Image from Tumblr and it's link here.
This started a contemplative "journey" in my mind's eye, as to how to incorporate what I call "organic geometry" into some kind of abstract compositions on my painting surfaces.
Many, many years ago (I won't say how long ago!), I saw a piece of what was described to me as "bark cloth", which had been brought back with a couple from their trip to Australia. I think that was probably the first time I had ever seen anything like that. It was very large and the texture was wonderful and the designs were amazing. I never forgot it.
When I started seeing examples of a type of these designs on Tumblr from the Hamill Gallery in Boston, I learned that it is called "Kuba." Here are a few more examples from the Hamill Gallery, and in their description, they use the words repetition and rythym.
My very favorites are the patterns and repetitions in black and tan . . .
It wasn't until I decided to do this blog post, that I found out a little more about
the story behind the making of these beautiful designs, which I found on this African imports site. This link to this page on their site has a youtube video (that I don't know how to post here . . still learning) about the meaning of the cloth, which I find amazing . . .
The Meaning of Kuba Cloth
African Kuba cloth is just starting to become popular in the United States. Using the leaf of the raffia tree, the Kuba people of the Congo first hand cut, and then weave the strips of leaf to make pieces of fabric, often called raffia cloth. There are several different sub groups of the Kuba people. Each group has different and unique ways to make the fabric. Some make it thicker, longer, shorter, or with different patches. Each patch is symbolic and many times a piece has many different meanings. When Kuba cloth originated there were probably no patches used, but as the cloth is brittle it is quite likely that the patches were used to repair the frequent tears. Later each patch developed a meaning, many patterns are uniquely arranged to tell a story.
TheMaking of Kuba Cloth
TheMaking of Kuba Cloth
The process of making Kuba cloth is extremely time consuming and may take several days to form a simple placemat size piece. The men first gather the leaves of the raffia tree and then dye it using mud, indigo, or substances from the camwood tree. They then rub the raffia fibers in their hands to soften it and make it easier for weaving. After they've completed the base cloth the women embroider it. They do this by pulling a few threads of the raffia fibers, inserting them into a needle running the needle through the cloth until the fibers show up on the opposite end.

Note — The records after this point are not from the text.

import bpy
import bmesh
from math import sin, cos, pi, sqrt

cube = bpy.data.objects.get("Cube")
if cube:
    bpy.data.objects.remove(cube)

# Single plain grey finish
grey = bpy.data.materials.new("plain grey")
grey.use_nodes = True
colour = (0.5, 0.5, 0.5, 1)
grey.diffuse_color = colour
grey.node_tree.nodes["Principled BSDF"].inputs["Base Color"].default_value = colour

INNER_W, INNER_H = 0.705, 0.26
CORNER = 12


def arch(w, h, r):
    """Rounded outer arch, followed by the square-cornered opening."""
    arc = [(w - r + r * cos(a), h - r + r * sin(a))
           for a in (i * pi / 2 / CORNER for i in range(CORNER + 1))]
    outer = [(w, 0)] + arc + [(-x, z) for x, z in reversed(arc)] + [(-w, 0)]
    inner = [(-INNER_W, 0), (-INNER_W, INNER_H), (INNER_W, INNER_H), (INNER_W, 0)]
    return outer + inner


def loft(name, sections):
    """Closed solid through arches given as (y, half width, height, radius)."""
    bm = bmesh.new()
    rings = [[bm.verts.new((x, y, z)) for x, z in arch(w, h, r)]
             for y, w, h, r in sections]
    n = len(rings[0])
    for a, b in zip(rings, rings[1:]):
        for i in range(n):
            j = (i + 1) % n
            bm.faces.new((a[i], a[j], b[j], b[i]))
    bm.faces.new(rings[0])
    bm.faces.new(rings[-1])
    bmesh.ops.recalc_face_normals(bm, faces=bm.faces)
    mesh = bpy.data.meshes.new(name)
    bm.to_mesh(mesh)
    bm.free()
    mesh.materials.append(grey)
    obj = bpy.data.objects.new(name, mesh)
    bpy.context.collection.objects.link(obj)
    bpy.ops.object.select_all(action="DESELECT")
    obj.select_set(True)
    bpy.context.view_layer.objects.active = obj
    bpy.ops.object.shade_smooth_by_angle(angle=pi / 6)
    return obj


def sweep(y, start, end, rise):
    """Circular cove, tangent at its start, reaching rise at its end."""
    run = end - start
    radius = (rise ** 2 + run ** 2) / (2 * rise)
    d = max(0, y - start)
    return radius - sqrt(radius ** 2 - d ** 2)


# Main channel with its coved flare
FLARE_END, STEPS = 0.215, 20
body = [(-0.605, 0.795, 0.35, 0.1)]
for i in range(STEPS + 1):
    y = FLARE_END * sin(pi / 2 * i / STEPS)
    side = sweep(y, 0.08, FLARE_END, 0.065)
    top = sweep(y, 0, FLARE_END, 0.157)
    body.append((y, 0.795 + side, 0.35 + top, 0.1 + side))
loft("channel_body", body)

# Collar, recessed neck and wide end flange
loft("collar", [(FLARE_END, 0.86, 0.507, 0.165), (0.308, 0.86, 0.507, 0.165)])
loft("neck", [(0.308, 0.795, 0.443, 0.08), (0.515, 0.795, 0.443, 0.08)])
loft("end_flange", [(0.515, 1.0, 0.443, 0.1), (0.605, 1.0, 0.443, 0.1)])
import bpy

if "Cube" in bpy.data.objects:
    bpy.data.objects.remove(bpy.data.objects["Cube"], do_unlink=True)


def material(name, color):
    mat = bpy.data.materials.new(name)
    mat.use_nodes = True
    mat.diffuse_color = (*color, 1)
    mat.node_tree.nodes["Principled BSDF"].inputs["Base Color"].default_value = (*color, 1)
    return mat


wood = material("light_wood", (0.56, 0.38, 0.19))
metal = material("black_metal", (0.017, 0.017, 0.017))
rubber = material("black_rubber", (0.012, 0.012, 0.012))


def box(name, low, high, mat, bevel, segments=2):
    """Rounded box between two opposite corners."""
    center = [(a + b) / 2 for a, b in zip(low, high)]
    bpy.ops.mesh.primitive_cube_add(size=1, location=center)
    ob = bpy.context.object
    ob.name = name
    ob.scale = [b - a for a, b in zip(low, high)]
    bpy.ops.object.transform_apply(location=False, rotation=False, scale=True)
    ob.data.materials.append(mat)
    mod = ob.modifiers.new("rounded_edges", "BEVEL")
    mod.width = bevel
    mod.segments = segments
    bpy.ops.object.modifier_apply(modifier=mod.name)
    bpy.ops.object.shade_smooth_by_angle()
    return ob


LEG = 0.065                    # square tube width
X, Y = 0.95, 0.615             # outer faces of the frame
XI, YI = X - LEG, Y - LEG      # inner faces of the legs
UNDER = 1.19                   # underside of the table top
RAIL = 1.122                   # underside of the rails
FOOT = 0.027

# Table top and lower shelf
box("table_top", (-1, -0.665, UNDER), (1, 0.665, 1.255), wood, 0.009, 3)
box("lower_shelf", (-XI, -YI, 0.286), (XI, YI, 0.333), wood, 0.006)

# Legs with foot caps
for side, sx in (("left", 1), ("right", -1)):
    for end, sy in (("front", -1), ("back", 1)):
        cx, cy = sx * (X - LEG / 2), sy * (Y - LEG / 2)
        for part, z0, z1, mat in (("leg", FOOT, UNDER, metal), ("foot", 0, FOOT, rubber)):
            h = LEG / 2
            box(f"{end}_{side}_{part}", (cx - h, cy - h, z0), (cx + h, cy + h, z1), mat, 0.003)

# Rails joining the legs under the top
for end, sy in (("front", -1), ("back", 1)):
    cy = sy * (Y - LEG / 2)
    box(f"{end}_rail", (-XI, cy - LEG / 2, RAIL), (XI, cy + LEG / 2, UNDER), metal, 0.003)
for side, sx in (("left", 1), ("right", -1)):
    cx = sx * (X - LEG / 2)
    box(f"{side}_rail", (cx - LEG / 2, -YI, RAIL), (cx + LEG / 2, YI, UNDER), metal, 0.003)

They then take a knife and cut off the top of the fibers, leaving only a little bit showing. Doing this hundreds of times forms a design. The designs are seldom planned out ahead of time, and most of the embroidery is done by memory.
The Kuba people, who developed this and many other fabrics were very resistant to using European cloth; and for many years seldom used machine made fabrics. When researching this and other cloths that the Kuba people developed, it is not hard to understand why they resisted the change so much. Each fabric, each pattern, and each design in traditional Kuba fabrics has great meaning. On the basis of what a person wore; you could interpret much about them. Social status age, marital status, and a person's character were just a few of the things a piece of cloth symbolized to these people.
When I found this painting, by Kelly Marzycki, on her blog "Aesthetic Work", which, to me, reminds me of, or has the "flavor" of, Kuba cloth . . . well . . .viewing this piece was the synchronicity that drew me toward an inner reflection process that I write about here, how much I loved the organic nature of Kuba cloth . . organic yet with structure. Her painting is less structured yet still has that feel.
Kelly Maszycki, The Earth Forgets Nothing
(Acrylic on nujabi paper)
Now I know that the patching results in the combination of seemingly dissimilar patterns, which I love visually (reminds me of Asian boro cloth), yet it also has symbolic meaning. The following are images of kuba inspired patterns in my living room. I also love zebra patterns, although that may come from liking a black/white palette, but the pattern is also organic.
A wall hanging in my living room
Pillow from Ikea on my couch
This cloth covers my piano
Another pillow from Ikea . . although not organic, I like the repetition
Not Kuba . . but here's the circle!
Detail of my living room rug (wool not zebra!)
This juxtoposition of pattern, rythym, repetition, grids, yet so organic fascinates me. I don't know at this point, where this all will take me in my painting, but I wanted to share with you what is feeling very exciting to me. All of you don't know my "story", but there is a whole lot that has "percolated" within me thoughout my life, that I am discovering, and it seems to be, at one time . . erupting . . at another time . . a quiet blooming . . . and . . rather late in life. It has been feeling lately very rich and deep, and I'm having thoughts that all this may be fodder for a book. Ha!!! . . who knows! After all . . . one never really knows what tomorrow will bring, as long as one keeps moving and doing . . and paying attention . . not remaining rigid and opening to new possibilities . . and, I believe, the Universe does the rest.